## [Supplied information]

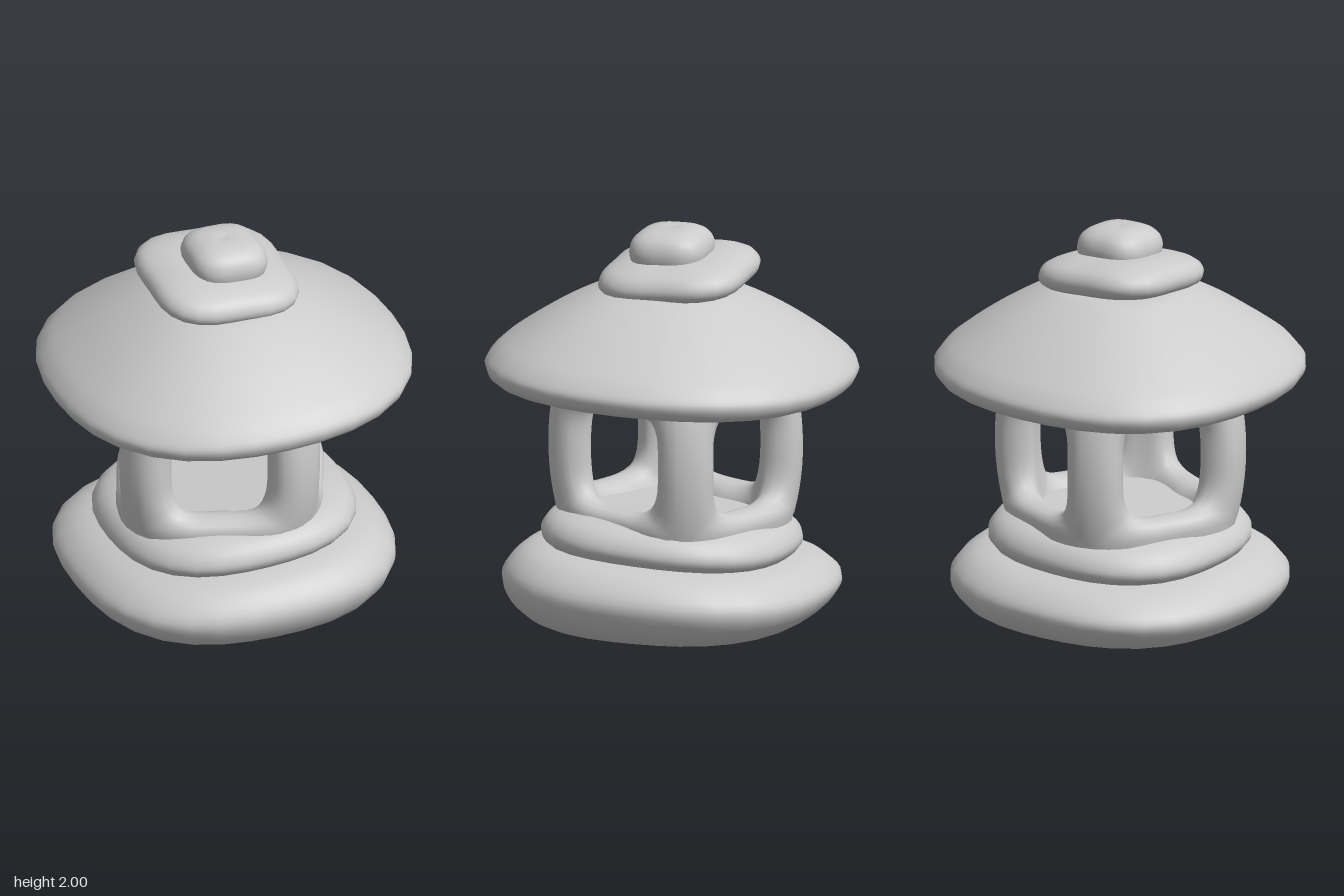
import * as THREE from 'three';
import { mergeVertices } from 'three/addons/utils/BufferGeometryUtils.js';

const material = new THREE.MeshStandardMaterial({ color: 0xcccccc });

// Weld seams and smooth the normals
function smooth(geometry) {
  geometry.deleteAttribute('uv');
  geometry.deleteAttribute('normal');
  const welded = mergeVertices(geometry, 1e-4);
  welded.computeVertexNormals();
  return welded;
}

// Rounded diamond outline: full radius on the corners, k less on the flats
const diamond = (angle, k) => 1 - k * (1 - Math.cos(4 * angle)) / 2;

// Stone slab: a lathe squeezed to a diamond, with its height sheared along x
function slab(name, profile, { k, sz = 1, x = 0, tilt }) {
  const curve = new THREE.SplineCurve(profile.map(([r, y]) => new THREE.Vector2(r, y)));
  const points = curve.getPoints(profile.length * 4);
  points.forEach(p => { p.x = Math.max(p.x, 0); });
  const geometry = new THREE.LatheGeometry(points, 32);
  const pos = geometry.attributes.position;
  for (let i = 0; i < pos.count; i++) {
    const px = pos.getX(i), py = pos.getY(i), pz = pos.getZ(i);
    const f = diamond(Math.atan2(px, pz), k);
    pos.setXYZ(i, px * f + x, py + px * f * tilt(py), pz * f * sz);
  }
  const mesh = new THREE.Mesh(smooth(geometry), material);
  mesh.name = name;
  return mesh;
}

// Hollow chamber: four curved panels, each with a rounded opening; panels meet as pillars
function chamber() {
  const AROUND = 64, TURN = -0.38, MID = 0.91, HALF = 0.37;
  // [blend from panel edge to opening, depth into the wall]
  const stations = [[0, 0], [0.3, 0], [0.55, 0.008], [0.78, 0.025], [0.93, 0.055], [1, 0.1],
    [0.93, 0.145], [0.78, 0.175], [0.55, 0.19], [0.3, 0.2], [0, 0.2]];
  const positions = [], indices = [];
  for (let panel = 0; panel < 4; panel++) {
    const start = positions.length / 3;
    stations.forEach(([s, depth], i) => {
      for (let j = 0; j < AROUND; j++) {
        const t = (j / AROUND) * Math.PI * 2, c = Math.cos(t), n = Math.sin(t);
        const edge = 1 / Math.max(Math.abs(c), Math.abs(n));
        const hole = Math.pow(Math.abs(c) ** 4 + Math.abs(n) ** 4, -1 / 4);
        const u = c * THREE.MathUtils.lerp(edge, hole * 0.66, s);
        const v = n * THREE.MathUtils.lerp(edge, hole * 0.7, s);
        const local = (u + 1) * Math.PI / 4;
        const a = TURN + panel * Math.PI / 2 + local;
        const r = (0.62 - 0.05 * v * v) * diamond(local, 0.13) - depth;
        const x = r * Math.sin(a) - 0.02;
        positions.push(x, MID + v * HALF + 0.03 * x, r * Math.cos(a));
        if (i < stations.length - 1) {
          const p = start + i * AROUND + j, q = start + i * AROUND + (j + 1) % AROUND;
          indices.push(p, q, p + AROUND, q, q + AROUND, p + AROUND);
        }
      }
    });
  }
  const geometry = new THREE.BufferGeometry();
  geometry.setAttribute('position', new THREE.Float32BufferAttribute(positions, 3));
  geometry.setIndex(indices);
  const mesh = new THREE.Mesh(smooth(geometry), material);
  mesh.name = 'lightChamber';
  return mesh;
}

export function createModel() {
  const model = new THREE.Group();
  model.name = 'stoneLantern';
  model.add(
    // Bottom stone: flat underneath, leaning more towards its top
    slab('base', [[0, 0], [0.3, 0.005], [0.6, 0.035], [0.78, 0.11], [0.865, 0.24], [0.79, 0.345],
      [0.65, 0.4], [0.4, 0.42], [0, 0.42]], { k: 0.07, sz: 0.96, tilt: y => 0.2 * y }),
    slab('collar', [[0, 0.36], [0.5, 0.365], [0.61, 0.39], [0.665, 0.46], [0.61, 0.545],
      [0.47, 0.59], [0.3, 0.595], [0, 0.595]], { k: 0.07, sz: 0.97, tilt: () => 0.075 }),
    chamber(),
    // Wide domed roof
    slab('roof', [[0, 1.2], [0.5, 1.2], [0.85, 1.22], [0.94, 1.295], [0.9, 1.37], [0.8, 1.45],
      [0.61, 1.57], [0.41, 1.67], [0.28, 1.705], [0, 1.71]], { k: 0.05, sz: 0.965, tilt: () => 0.045 }),
    // Two stacked finial stones
    slab('finialDisc', [[0, 1.7], [0.3, 1.7], [0.39, 1.715], [0.42, 1.765], [0.385, 1.82],
      [0.29, 1.855], [0.17, 1.87], [0, 1.87]], { k: 0.14, sz: 0.965, x: -0.04, tilt: () => -0.07 }),
    slab('finialKnob', [[0, 1.8], [0.18, 1.82], [0.22, 1.88], [0.205, 1.945], [0.15, 1.985],
      [0.07, 2], [0, 1.995]], { k: 0.12, sz: 0.95, tilt: () => -0.02 })
  );
  return model;
}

## [Work item]
Your task is to restate, word for word, only those lines above that fall between the line holding "const start = positions.length / 3;" and the line holding "const geometry = new THREE.BufferGeometry();", inclusive.

## [Solution to the problem]
    const start = positions.length / 3;
    stations.forEach(([s, depth], i) => {
      for (let j = 0; j < AROUND; j++) {
        const t = (j / AROUND) * Math.PI * 2, c = Math.cos(t), n = Math.sin(t);
        const edge = 1 / Math.max(Math.abs(c), Math.abs(n));
        const hole = Math.pow(Math.abs(c) ** 4 + Math.abs(n) ** 4, -1 / 4);
        const u = c * THREE.MathUtils.lerp(edge, hole * 0.66, s);
        const v = n * THREE.MathUtils.lerp(edge, hole * 0.7, s);
        const local = (u + 1) * Math.PI / 4;
        const a = TURN + panel * Math.PI / 2 + local;
        const r = (0.62 - 0.05 * v * v) * diamond(local, 0.13) - depth;
        const x = r * Math.sin(a) - 0.02;
        positions.push(x, MID + v * HALF + 0.03 * x, r * Math.cos(a));
        if (i < stations.length - 1) {
          const p = start + i * AROUND + j, q = start + i * AROUND + (j + 1) % AROUND;
          indices.push(p, q, p + AROUND, q, q + AROUND, p + AROUND);
        }
      }
    });
  }
  const geometry = new THREE.BufferGeometry();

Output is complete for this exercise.